_PROBLEM REQUIREMENTS:_ Everything from the line containing "Vector((0, 0, 1))" through the line containing "turn = n * math.pi / 2" should be repeated exactly, and nothing else from the data.

_TASK DATA:_
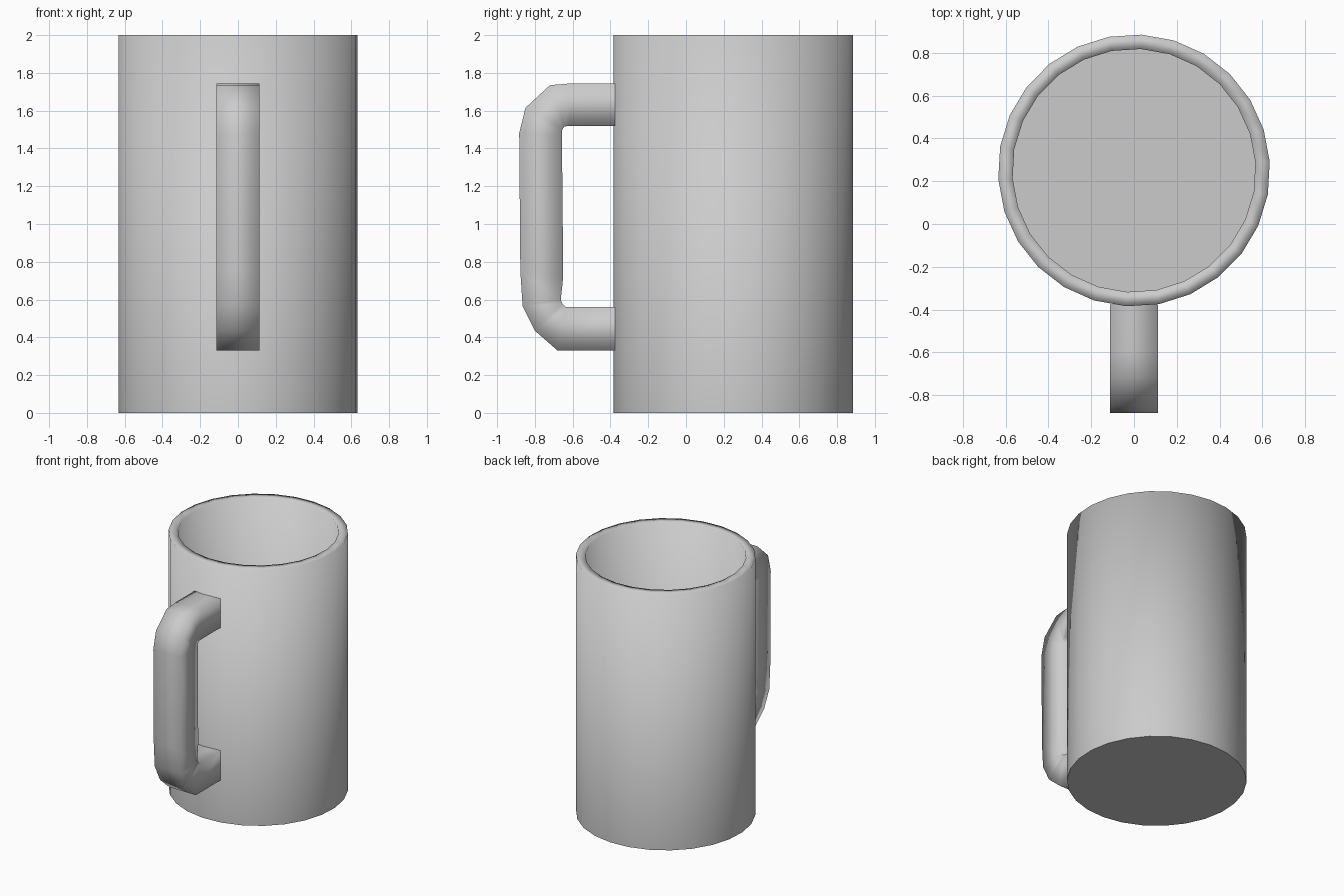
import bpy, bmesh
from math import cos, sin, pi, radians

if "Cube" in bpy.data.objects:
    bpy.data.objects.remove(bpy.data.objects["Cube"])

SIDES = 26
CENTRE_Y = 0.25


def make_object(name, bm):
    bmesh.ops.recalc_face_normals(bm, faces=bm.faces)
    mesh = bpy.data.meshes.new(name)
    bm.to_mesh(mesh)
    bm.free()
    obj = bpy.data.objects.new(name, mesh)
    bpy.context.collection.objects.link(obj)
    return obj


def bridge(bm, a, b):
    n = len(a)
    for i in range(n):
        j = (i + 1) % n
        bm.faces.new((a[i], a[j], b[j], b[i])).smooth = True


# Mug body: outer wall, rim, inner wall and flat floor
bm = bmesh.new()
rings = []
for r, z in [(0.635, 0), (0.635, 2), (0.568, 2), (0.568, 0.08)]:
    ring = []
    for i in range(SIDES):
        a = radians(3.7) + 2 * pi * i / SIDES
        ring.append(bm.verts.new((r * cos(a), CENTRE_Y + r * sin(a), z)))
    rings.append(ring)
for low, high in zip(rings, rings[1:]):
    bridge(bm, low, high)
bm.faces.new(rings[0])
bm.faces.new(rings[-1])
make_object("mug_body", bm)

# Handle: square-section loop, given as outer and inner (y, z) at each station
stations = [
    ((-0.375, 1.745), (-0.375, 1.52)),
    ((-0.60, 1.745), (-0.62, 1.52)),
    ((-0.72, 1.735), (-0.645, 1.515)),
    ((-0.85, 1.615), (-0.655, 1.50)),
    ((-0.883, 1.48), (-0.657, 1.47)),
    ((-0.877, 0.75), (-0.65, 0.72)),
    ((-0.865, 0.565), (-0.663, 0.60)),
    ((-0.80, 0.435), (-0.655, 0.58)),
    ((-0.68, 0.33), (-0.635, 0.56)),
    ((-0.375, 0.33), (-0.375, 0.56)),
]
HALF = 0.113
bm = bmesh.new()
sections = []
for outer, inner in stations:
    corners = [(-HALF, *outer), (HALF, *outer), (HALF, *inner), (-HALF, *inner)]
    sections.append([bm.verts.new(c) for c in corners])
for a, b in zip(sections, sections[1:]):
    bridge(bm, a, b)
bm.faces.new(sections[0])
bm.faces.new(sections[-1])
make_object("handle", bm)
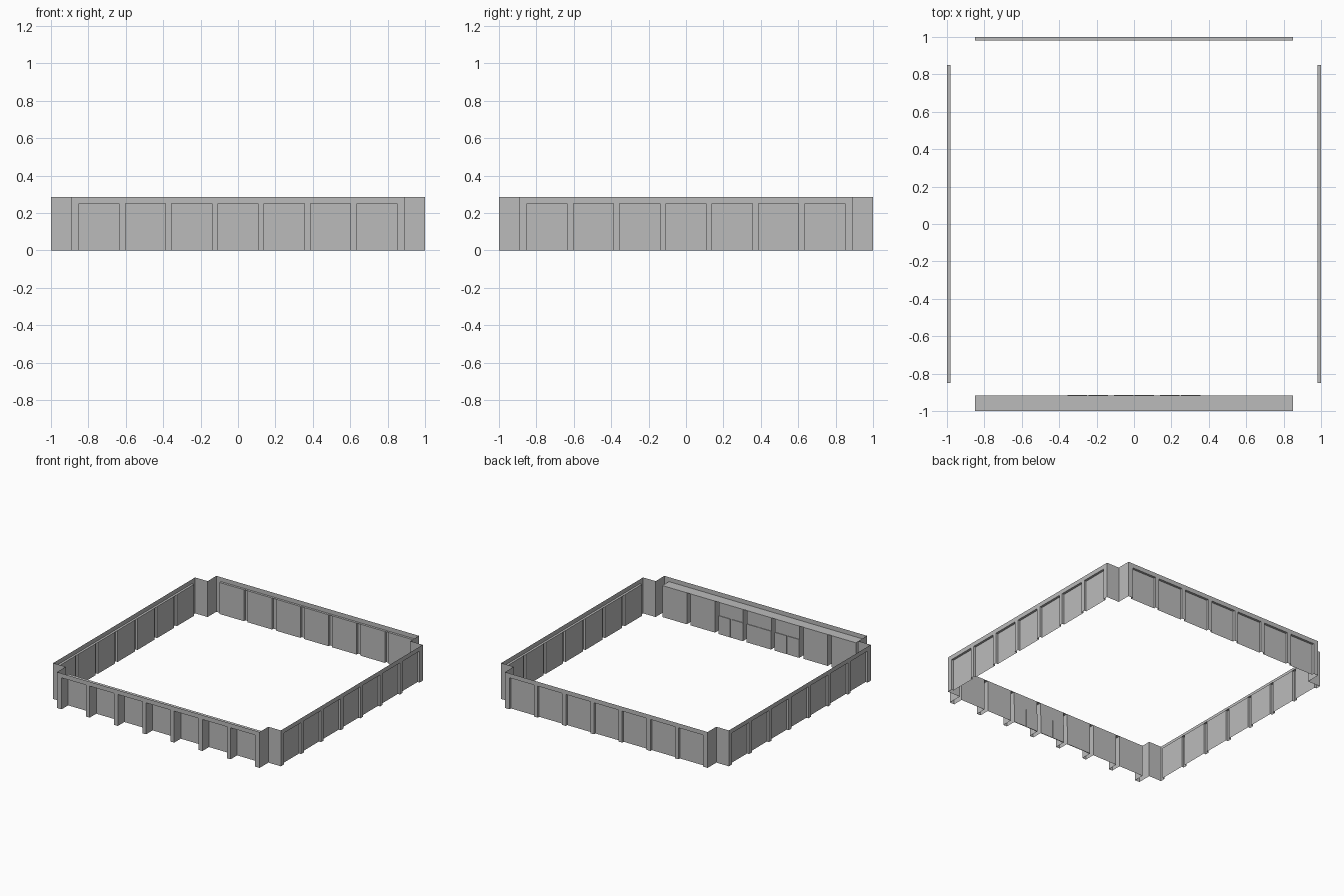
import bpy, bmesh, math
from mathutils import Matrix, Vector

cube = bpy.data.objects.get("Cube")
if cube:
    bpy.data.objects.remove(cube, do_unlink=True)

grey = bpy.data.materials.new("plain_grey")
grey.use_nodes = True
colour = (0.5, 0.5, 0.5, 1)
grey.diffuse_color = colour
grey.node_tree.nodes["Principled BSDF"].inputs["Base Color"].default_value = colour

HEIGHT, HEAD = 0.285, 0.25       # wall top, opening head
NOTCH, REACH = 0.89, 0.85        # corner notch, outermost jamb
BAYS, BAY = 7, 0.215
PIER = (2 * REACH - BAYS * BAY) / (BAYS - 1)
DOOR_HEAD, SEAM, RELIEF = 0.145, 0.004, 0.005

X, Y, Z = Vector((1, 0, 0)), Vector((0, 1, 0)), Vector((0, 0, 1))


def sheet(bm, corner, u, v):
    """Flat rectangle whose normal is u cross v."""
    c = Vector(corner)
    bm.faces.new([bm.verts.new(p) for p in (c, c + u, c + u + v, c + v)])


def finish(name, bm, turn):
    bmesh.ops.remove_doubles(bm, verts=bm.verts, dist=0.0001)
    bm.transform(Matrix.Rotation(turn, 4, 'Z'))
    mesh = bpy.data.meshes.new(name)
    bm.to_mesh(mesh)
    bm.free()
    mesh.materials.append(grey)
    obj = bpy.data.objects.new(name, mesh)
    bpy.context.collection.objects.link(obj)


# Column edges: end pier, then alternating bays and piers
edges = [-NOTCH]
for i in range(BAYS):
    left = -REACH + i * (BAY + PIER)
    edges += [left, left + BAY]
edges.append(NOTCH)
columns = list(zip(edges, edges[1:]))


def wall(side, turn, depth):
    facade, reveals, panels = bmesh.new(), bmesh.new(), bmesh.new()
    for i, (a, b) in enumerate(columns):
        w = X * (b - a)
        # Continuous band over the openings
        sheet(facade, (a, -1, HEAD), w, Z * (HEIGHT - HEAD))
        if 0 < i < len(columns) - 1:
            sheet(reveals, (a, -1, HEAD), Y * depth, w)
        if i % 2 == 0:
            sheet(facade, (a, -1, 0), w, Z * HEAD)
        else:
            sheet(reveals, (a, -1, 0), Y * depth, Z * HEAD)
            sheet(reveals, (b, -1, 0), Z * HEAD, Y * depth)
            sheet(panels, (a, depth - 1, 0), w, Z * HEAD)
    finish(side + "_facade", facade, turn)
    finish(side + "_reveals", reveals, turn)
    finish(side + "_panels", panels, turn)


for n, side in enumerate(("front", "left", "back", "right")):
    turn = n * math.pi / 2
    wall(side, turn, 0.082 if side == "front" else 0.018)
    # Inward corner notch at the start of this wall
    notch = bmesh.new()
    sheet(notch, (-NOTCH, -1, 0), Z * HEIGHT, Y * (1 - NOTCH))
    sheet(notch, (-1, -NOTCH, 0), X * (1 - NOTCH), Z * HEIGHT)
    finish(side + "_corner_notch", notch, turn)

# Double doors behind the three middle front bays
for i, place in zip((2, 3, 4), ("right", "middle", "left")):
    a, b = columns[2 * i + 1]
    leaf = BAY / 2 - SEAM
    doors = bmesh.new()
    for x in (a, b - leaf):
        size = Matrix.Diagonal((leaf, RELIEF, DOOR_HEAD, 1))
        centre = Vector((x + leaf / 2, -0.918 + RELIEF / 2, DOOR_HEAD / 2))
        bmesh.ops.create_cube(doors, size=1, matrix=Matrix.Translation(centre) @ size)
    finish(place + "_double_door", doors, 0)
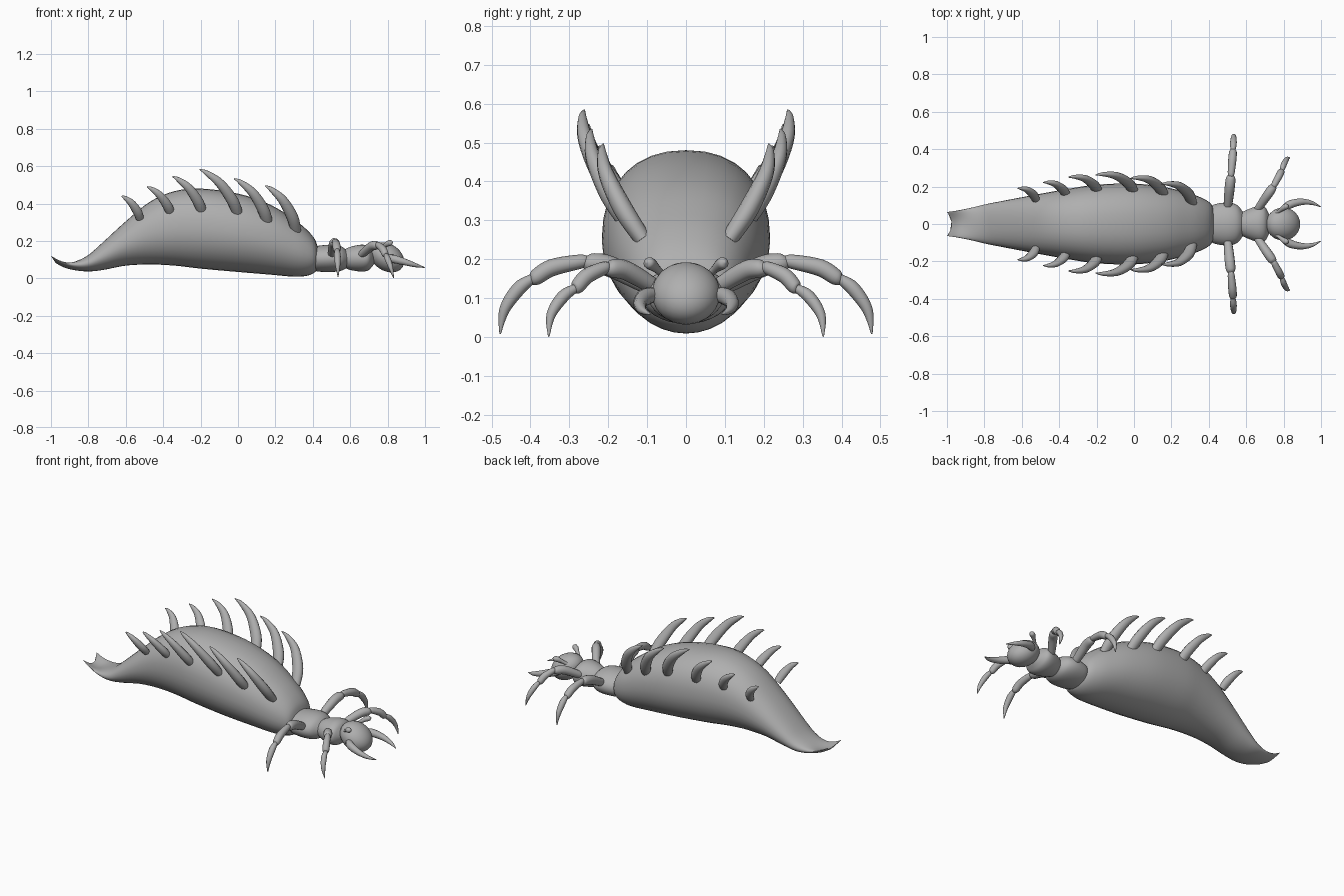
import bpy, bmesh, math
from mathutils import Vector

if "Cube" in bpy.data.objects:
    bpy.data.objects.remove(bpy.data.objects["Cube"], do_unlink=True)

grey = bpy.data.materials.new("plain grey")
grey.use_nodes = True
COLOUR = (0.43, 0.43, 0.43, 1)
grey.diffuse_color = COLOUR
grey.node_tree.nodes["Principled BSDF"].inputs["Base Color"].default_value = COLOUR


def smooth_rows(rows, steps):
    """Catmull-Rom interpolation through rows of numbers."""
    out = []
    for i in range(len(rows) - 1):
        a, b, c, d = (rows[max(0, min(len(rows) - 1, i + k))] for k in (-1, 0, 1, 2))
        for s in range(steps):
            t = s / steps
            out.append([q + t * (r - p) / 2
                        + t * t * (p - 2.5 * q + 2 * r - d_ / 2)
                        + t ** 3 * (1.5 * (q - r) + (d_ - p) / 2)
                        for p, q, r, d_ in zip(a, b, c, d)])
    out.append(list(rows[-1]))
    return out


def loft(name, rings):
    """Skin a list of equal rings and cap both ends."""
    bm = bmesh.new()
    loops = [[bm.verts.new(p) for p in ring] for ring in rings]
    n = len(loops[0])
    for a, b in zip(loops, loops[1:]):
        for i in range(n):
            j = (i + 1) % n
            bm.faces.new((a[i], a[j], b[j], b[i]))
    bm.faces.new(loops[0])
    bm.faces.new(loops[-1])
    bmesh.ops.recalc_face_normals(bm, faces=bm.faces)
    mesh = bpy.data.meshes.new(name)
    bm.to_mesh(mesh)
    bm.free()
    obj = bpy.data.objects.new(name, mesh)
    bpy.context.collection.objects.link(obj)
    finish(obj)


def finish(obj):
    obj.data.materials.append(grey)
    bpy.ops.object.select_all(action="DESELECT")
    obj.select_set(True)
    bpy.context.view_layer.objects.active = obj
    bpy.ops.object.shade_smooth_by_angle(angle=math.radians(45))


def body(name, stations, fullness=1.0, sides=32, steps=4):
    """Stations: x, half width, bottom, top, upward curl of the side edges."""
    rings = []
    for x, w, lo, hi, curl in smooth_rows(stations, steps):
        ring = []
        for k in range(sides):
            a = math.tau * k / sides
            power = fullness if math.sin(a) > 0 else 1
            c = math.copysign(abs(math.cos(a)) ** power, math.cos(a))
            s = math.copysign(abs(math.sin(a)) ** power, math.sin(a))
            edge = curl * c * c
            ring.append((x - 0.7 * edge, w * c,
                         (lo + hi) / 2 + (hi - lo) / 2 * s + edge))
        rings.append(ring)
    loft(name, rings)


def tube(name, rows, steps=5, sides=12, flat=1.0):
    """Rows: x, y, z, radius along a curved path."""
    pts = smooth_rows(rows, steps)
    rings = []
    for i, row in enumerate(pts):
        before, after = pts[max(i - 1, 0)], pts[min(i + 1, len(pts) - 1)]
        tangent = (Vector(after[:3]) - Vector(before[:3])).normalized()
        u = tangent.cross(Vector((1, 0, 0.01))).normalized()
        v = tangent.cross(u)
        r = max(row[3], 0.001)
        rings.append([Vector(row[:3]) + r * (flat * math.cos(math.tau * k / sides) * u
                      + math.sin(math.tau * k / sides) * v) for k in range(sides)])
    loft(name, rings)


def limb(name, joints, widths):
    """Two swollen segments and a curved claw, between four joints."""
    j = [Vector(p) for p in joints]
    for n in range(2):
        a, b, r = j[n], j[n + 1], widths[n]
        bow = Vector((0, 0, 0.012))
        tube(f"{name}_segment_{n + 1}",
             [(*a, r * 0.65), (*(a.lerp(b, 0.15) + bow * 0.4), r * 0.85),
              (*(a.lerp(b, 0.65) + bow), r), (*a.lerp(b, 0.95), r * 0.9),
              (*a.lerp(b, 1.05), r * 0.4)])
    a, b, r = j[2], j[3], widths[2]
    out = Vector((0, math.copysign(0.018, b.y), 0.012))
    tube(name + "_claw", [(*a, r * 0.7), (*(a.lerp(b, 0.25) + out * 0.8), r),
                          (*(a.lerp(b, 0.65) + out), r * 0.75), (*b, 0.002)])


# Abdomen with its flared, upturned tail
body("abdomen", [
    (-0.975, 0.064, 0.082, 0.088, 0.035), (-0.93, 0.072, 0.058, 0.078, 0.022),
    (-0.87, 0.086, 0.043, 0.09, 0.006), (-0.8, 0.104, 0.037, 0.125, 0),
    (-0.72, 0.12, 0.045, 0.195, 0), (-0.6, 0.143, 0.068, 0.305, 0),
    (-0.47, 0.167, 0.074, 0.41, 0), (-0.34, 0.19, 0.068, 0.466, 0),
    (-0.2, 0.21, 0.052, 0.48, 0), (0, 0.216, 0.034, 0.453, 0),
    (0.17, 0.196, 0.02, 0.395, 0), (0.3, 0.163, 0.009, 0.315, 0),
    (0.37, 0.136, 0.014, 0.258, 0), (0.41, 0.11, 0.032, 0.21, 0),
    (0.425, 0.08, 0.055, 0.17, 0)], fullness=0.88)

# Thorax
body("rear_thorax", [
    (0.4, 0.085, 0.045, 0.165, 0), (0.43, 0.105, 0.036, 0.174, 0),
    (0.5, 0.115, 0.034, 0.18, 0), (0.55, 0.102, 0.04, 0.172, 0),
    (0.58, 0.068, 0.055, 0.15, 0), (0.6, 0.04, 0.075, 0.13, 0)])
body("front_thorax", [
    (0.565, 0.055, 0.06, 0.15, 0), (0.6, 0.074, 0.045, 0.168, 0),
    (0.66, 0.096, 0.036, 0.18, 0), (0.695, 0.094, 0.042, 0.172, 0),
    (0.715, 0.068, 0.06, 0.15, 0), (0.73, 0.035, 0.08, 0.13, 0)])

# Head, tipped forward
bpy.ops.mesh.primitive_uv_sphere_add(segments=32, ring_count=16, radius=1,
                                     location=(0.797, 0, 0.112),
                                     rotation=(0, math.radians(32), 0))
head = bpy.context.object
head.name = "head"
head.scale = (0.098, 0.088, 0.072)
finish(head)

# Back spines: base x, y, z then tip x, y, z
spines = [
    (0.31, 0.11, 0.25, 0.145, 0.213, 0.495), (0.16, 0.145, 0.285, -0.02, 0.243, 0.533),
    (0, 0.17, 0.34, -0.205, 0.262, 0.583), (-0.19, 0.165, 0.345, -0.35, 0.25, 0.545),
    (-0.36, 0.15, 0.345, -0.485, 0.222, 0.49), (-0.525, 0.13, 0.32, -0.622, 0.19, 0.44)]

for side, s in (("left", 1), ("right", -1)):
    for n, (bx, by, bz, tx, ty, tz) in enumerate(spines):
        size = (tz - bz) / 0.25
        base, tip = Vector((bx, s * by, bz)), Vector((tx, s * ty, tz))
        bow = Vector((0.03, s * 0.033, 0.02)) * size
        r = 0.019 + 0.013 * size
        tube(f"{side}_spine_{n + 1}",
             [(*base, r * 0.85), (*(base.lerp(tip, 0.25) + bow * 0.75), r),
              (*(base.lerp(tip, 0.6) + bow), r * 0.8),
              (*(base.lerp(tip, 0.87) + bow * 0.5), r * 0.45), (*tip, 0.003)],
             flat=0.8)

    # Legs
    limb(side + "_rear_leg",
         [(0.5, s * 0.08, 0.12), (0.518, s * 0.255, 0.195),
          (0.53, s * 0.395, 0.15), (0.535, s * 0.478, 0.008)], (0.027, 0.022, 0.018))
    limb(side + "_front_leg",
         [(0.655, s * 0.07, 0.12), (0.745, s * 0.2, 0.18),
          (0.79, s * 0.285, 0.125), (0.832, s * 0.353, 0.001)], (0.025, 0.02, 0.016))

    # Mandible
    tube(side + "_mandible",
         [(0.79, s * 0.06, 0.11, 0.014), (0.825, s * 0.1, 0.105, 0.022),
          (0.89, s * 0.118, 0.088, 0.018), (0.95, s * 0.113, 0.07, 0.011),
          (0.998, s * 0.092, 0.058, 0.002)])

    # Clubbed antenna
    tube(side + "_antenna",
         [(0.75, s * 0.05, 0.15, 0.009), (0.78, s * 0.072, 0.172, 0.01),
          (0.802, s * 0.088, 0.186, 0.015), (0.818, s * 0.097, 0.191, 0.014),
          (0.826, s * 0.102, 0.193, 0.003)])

_RESPONSE BELOW:_
X, Y, Z = Vector((1, 0, 0)), Vector((0, 1, 0)), Vector((0, 0, 1))


def sheet(bm, corner, u, v):
    """Flat rectangle whose normal is u cross v."""
    c = Vector(corner)
    bm.faces.new([bm.verts.new(p) for p in (c, c + u, c + u + v, c + v)])


def finish(name, bm, turn):
    bmesh.ops.remove_doubles(bm, verts=bm.verts, dist=0.0001)
    bm.transform(Matrix.Rotation(turn, 4, 'Z'))
    mesh = bpy.data.meshes.new(name)
    bm.to_mesh(mesh)
    bm.free()
    mesh.materials.append(grey)
    obj = bpy.data.objects.new(name, mesh)
    bpy.context.collection.objects.link(obj)


# Column edges: end pier, then alternating bays and piers
edges = [-NOTCH]
for i in range(BAYS):
    left = -REACH + i * (BAY + PIER)
    edges += [left, left + BAY]
edges.append(NOTCH)
columns = list(zip(edges, edges[1:]))


def wall(side, turn, depth):
    facade, reveals, panels = bmesh.new(), bmesh.new(), bmesh.new()
    for i, (a, b) in enumerate(columns):
        w = X * (b - a)
        # Continuous band over the openings
        sheet(facade, (a, -1, HEAD), w, Z * (HEIGHT - HEAD))
        if 0 < i < len(columns) - 1:
            sheet(reveals, (a, -1, HEAD), Y * depth, w)
        if i % 2 == 0:
            sheet(facade, (a, -1, 0), w, Z * HEAD)
        else:
            sheet(reveals, (a, -1, 0), Y * depth, Z * HEAD)
            sheet(reveals, (b, -1, 0), Z * HEAD, Y * depth)
            sheet(panels, (a, depth - 1, 0), w, Z * HEAD)
    finish(side + "_facade", facade, turn)
    finish(side + "_reveals", reveals, turn)
    finish(side + "_panels", panels, turn)


for n, side in enumerate(("front", "left", "back", "right")):
    turn = n * math.pi / 2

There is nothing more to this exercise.